The Triumvirate Memorial Organ was built as an exemplary instrument in its time. Although the organ did not originally agree with the tonal configuration extolled by George Ashdown Audsley for a church organ, the modifications made in 1949 and 1977 helped to fill in the missing portions of the Principal Chorus. The organ has evolved into an eclectic instrument with a multifaceted character and presence. As was the vision of Dr. John Winter Thompson, this organ continues to serve in its leadership role in the music of the church while maintaining the ability to be utilized for concert performance. The organ today carries forth its memorial namesake capably and faithfully with each note it sings into the magnificent edifice of Central Congregational Church.
Stoplist from The Diapason November 1911

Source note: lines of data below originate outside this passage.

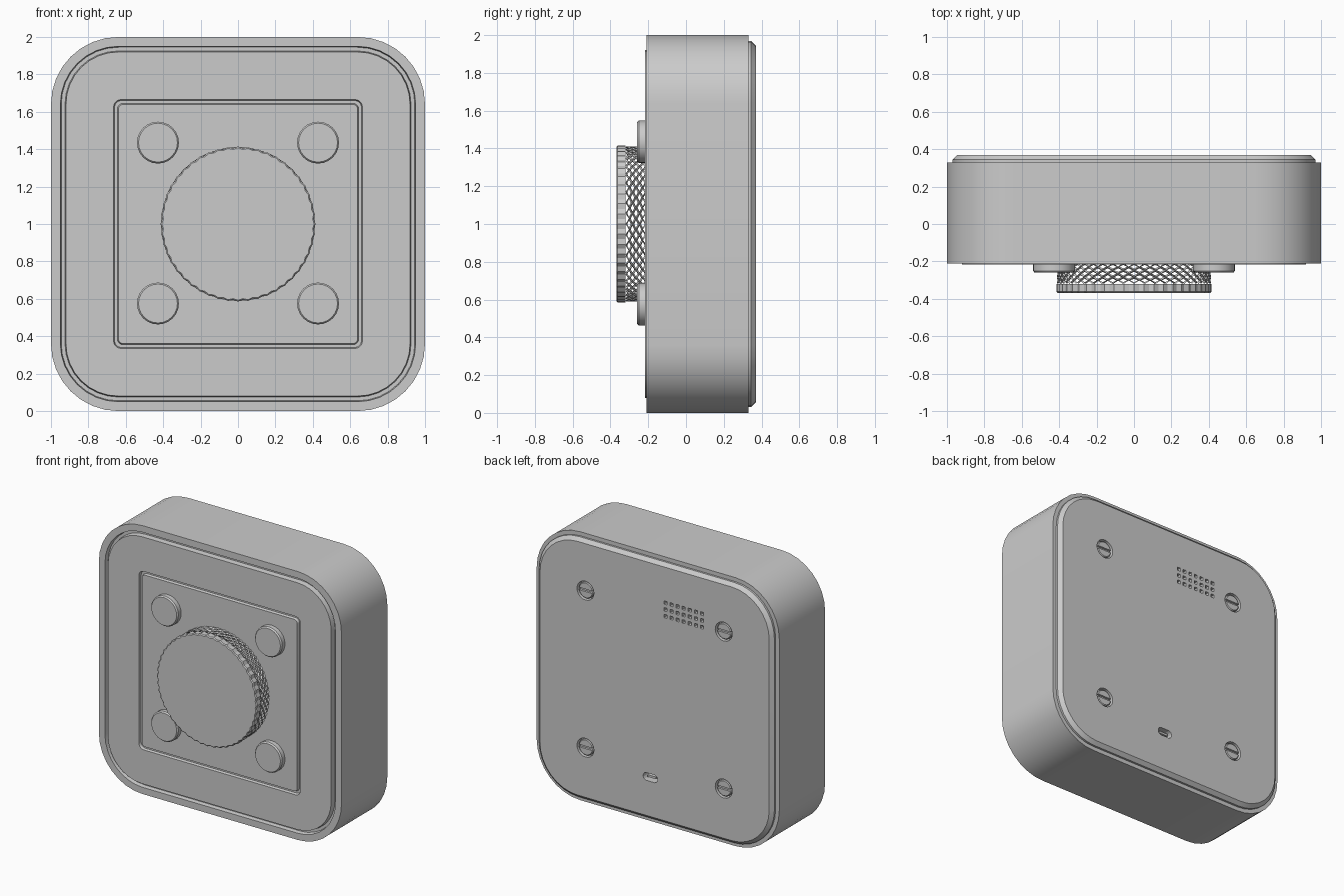
import bpy, bmesh, math
from mathutils import Matrix, Vector

if "Cube" in bpy.data.objects:
    bpy.data.objects.remove(bpy.data.objects["Cube"])

ROT_Y = Matrix.Rotation(math.pi / 2, 4, 'X')


def finish(bm, name, smooth=None):
    bmesh.ops.recalc_face_normals(bm, faces=bm.faces)
    me = bpy.data.meshes.new(name)
    bm.to_mesh(me)
    bm.free()
    ob = bpy.data.objects.new(name, me)
    bpy.context.collection.objects.link(ob)
    bpy.ops.object.select_all(action='DESELECT')
    bpy.context.view_layer.objects.active = ob
    ob.select_set(True)
    if smooth:
        bpy.ops.object.shade_smooth_by_angle(angle=math.radians(smooth))
    return ob


def rounded_loop(bm, half, r, y, n=8):
    """Rounded square in the XZ plane around z = 1."""
    verts = []
    for q in range(4):
        for k in range(n + 1):
            a = math.pi / 2 * (q + k / n)
            sx = 1 if q in (0, 3) else -1
            sz = 1 if q < 2 else -1
            verts.append(bm.verts.new((sx * (half - r) + r * math.cos(a), y,
                                       1 + sz * (half - r) + r * math.sin(a))))
    return verts


def bridge(bm, a, b):
    for i in range(len(a)):
        j = (i + 1) % len(a)
        bm.faces.new((a[i], a[j], b[j], b[i]))


def lathe(bm, profile, x, z, sides, teeth=0.0):
    """Disc stack along y: profile of (radius, y), optional toothed rim."""
    rings = []
    for r, y in profile:
        ring = []
        for i in range(sides):
            a = 2 * math.pi * i / sides
            rr = r - teeth * (i % 2)
            ring.append(bm.verts.new((x + rr * math.cos(a), y, z + rr * math.sin(a))))
        rings.append(ring)
    for a, b in zip(rings, rings[1:]):
        bridge(bm, a, b)
    bm.faces.new(rings[0])
    bm.faces.new(rings[-1])


def box(bm, centre, size):
    bmesh.ops.create_cube(bm, size=1, matrix=Matrix.Translation(centre) @ Matrix.Diagonal((*size, 1)))


def cut(ob, bm):
    cutter = finish(bm, "cutter")
    cutter.hide_render = True
    mod = ob.modifiers.new("cut", 'BOOLEAN')
    mod.operation = 'DIFFERENCE'
    mod.solver = 'EXACT'
    mod.object = cutter
    bpy.context.view_layer.objects.active = ob
    bpy.ops.object.modifier_apply(modifier=mod.name)
    bpy.data.objects.remove(cutter)


# Housing: back lid, sides, bezel groove, front plate, inner square groove
bm = bmesh.new()
profile = [(0.945, 0.31, 0.37), (0.97, 0.33, 0.345), (0.97, 0.33, 0.33), (1.0, 0.36, 0.33),
           (1.0, 0.36, -0.21), (0.95, 0.31, -0.21), (0.945, 0.305, -0.18), (0.925, 0.285, -0.18),
           (0.92, 0.28, -0.217), (0.665, 0.04, -0.217), (0.66, 0.037, -0.197),
           (0.645, 0.03, -0.197), (0.64, 0.028, -0.217)]
loops = [rounded_loop(bm, *p) for p in profile]
for a, b in zip(loops, loops[1:]):
    bridge(bm, a, b)
bm.faces.new(loops[0])
bm.faces.new(loops[-1])
housing = finish(bm, "housing")

# Back openings: screw wells, vent grid, cable port
screws = [(sx * 0.57, 1.01 + sz * 0.585) for sx in (-1, 1) for sz in (-1, 1)]
bm = bmesh.new()
for x, z in screws:
    lathe(bm, [(0.07, 0.33), (0.07, 0.4)], x, z, 20)
for c in range(7):
    for r in range(3):
        box(bm, (-0.24 + (c - 3) * 0.05, 0.37, 1.63 + (r - 1) * 0.05), (0.025, 0.08, 0.025))
lathe_slot = [(0.03 * math.cos(a) + (0.03 if math.cos(a) > 0 else -0.03), 0.03 * math.sin(a))
              for a in [math.pi / 12 + math.pi / 6 * i for i in range(12)]]
ends = [[bm.verts.new((0.035 + x, y, 0.345 + z)) for x, z in lathe_slot] for y in (0.29, 0.4)]
bridge(bm, *ends)
for e in ends:
    bm.faces.new(e)
cut(housing, bm)
bpy.ops.object.select_all(action='DESELECT')
housing.select_set(True)
bpy.ops.object.shade_smooth_by_angle(angle=math.radians(25))

# Cable port tongue
bm = bmesh.new()
box(bm, (0.035, 0.32, 0.345), (0.07, 0.07, 0.016))
finish(bm, "port_tongue")

# Slotted screws sitting in the wells
for i, (x, z) in enumerate(screws):
    bm = bmesh.new()
    lathe(bm, [(0.06, 0.325), (0.06, 0.36), (0.054, 0.366)], x, z, 20)
    screw = finish(bm, f"back_screw_{i + 1}")
    bm = bmesh.new()
    box(bm, (x, 0.37, z), (0.2, 0.04, 0.018))
    cut(screw, bm)

# Four front buttons
for i, (sx, sz) in enumerate([(-1, 1), (1, 1), (-1, -1), (1, -1)]):
    bm = bmesh.new()
    lathe(bm, [(0.112, -0.2), (0.112, -0.25), (0.104, -0.26)], sx * 0.428, 1.005 + sz * 0.43, 24)
    finish(bm, f"front_button_{i + 1}", 30)

# Dial cap with toothed rim
bm = bmesh.new()
lathe(bm, [(0.415, -0.32), (0.415, -0.362), (0.408, -0.368)], 0, 1, 96, 0.008)
finish(bm, "dial_cap")

# Open diamond lattice around the dial
bm = bmesh.new()
COLS, ROWS = 44, 7
grid = []
for j in range(ROWS):
    y = -0.32 + j * 0.11 / (ROWS - 1)
    grid.append([])
    for i in range(COLS):
        a = 2 * math.pi * (i + 0.5 * (j % 2)) / COLS
        grid[j].append(bm.verts.new((0.402 * math.cos(a), y, 1 + 0.402 * math.sin(a))))
for j in range(ROWS - 2):
    o = j % 2
    for i in range(COLS):
        bm.faces.new((grid[j][i], grid[j + 1][(i + o) % COLS],
                      grid[j + 2][i], grid[j + 1][(i + o - 1) % COLS]))
lattice = finish(bm, "dial_knurl")
wire = lattice.modifiers.new("bars", 'WIREFRAME')
wire.thickness = 0.018
wire.use_even_offset = False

Galesburg, Illinois Central Congregational Church Möller Op. 1315 1912 4/41 ____________________________________________________ GREAT (* enc w/CH) CHOIR 16' Bourdon 16' Dulciana 8' 1st Open Diapason 8' Geigen Principal 8' 2nd Open Diapason 8' Melodia * 8' Gamba 8' Dulciana 12 * 8' Doppel Flute 8' Unda Maris * 8' Gemshorn 4' Violina 4' Octave 4' Flute d'Amour * 4' Flute Harmonique 2' Flageolet 16' Tuba Magna SO 8' Clarinet 8' Tuba Mirabilis SO 8' Orchestral Oboe 4' Tuba Clarion SO Tremulant Sub Sub Unison Off Unison Off Super Super SWELL SOLO 16' Bourdon 8' Stentorphone 8' Open Diapason 8' Grossflöte 8' Stopped Diapason 8' Viole d'Orchestre II 8' Salicional 16' Tuba Magna 8' Voix Celeste 8' Tuba Mirabilis 12 8' Quintadena 4' Tuba Clarion 12 8' Aeoline Sub 4' Fugara Unison Off 4' Flute Traverso Super 2' Flautina III Dolce Cornet PEDAL 16' Contra Oboe 32' Sub Bourdon 8' Cornopean 16' Open Diapason 8' Oboe 12 16' Bourdon 12 8' Vox Humana 16' Violone Tremulant 16' Lieblich Gedackt SW Sub 16' Dulciana CH Unison Off 8' Octave 12 Super 8' Flauto Dolce 12 8' Violoncello 12 ECHO 16' Ophicleide 32 9 blank knobs 8' Tuba SO 4' Clarion SO